§ **RECORDS SHOWN**:
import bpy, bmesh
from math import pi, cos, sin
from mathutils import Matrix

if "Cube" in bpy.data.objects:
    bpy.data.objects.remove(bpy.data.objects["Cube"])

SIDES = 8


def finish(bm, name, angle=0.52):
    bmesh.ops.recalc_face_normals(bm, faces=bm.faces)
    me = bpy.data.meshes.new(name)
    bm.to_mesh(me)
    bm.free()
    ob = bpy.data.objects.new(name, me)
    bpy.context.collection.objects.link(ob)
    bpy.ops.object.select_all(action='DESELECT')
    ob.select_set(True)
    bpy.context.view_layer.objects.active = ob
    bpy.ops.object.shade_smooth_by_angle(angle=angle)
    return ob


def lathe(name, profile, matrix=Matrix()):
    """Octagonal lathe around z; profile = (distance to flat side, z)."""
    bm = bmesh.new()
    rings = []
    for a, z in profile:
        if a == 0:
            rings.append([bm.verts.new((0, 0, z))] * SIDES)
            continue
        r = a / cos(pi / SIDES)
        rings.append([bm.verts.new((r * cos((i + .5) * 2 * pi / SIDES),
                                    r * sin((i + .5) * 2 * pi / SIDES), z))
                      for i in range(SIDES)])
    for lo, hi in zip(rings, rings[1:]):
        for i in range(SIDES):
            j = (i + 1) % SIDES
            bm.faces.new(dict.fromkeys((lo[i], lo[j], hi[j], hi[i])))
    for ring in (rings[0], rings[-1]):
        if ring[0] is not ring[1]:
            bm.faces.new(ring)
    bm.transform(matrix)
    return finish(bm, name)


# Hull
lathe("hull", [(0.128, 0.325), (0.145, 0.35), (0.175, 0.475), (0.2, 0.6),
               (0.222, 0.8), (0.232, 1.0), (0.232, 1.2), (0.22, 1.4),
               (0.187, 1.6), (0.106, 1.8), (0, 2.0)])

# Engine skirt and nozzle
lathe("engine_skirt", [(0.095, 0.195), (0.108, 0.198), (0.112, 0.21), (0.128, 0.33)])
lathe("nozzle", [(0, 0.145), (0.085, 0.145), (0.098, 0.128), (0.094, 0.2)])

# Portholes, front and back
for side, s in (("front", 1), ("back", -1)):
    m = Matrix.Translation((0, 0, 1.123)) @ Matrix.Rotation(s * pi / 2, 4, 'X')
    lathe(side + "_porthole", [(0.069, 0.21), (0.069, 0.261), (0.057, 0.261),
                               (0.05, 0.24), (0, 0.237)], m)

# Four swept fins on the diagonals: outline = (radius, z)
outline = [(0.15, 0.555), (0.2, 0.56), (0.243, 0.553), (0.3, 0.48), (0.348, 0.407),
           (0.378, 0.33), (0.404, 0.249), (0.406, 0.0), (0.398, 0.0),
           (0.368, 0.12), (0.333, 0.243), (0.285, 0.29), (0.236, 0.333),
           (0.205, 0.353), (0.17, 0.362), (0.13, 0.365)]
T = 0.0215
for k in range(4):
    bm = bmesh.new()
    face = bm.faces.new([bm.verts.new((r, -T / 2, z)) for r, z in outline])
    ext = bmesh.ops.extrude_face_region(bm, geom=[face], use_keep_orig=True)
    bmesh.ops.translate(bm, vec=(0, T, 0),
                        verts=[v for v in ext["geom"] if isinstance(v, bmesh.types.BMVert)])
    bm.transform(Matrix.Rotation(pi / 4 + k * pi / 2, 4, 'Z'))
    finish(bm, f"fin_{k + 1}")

§ **INSTRUCTIONS TO FOLLOW**:
Using the entries above, find all lines with "profile". Copy them.

§ **SOLVED PROBLEM**:
def lathe(name, profile, matrix=Matrix()):
    """Octagonal lathe around z; profile = (distance to flat side, z)."""
    for a, z in profile:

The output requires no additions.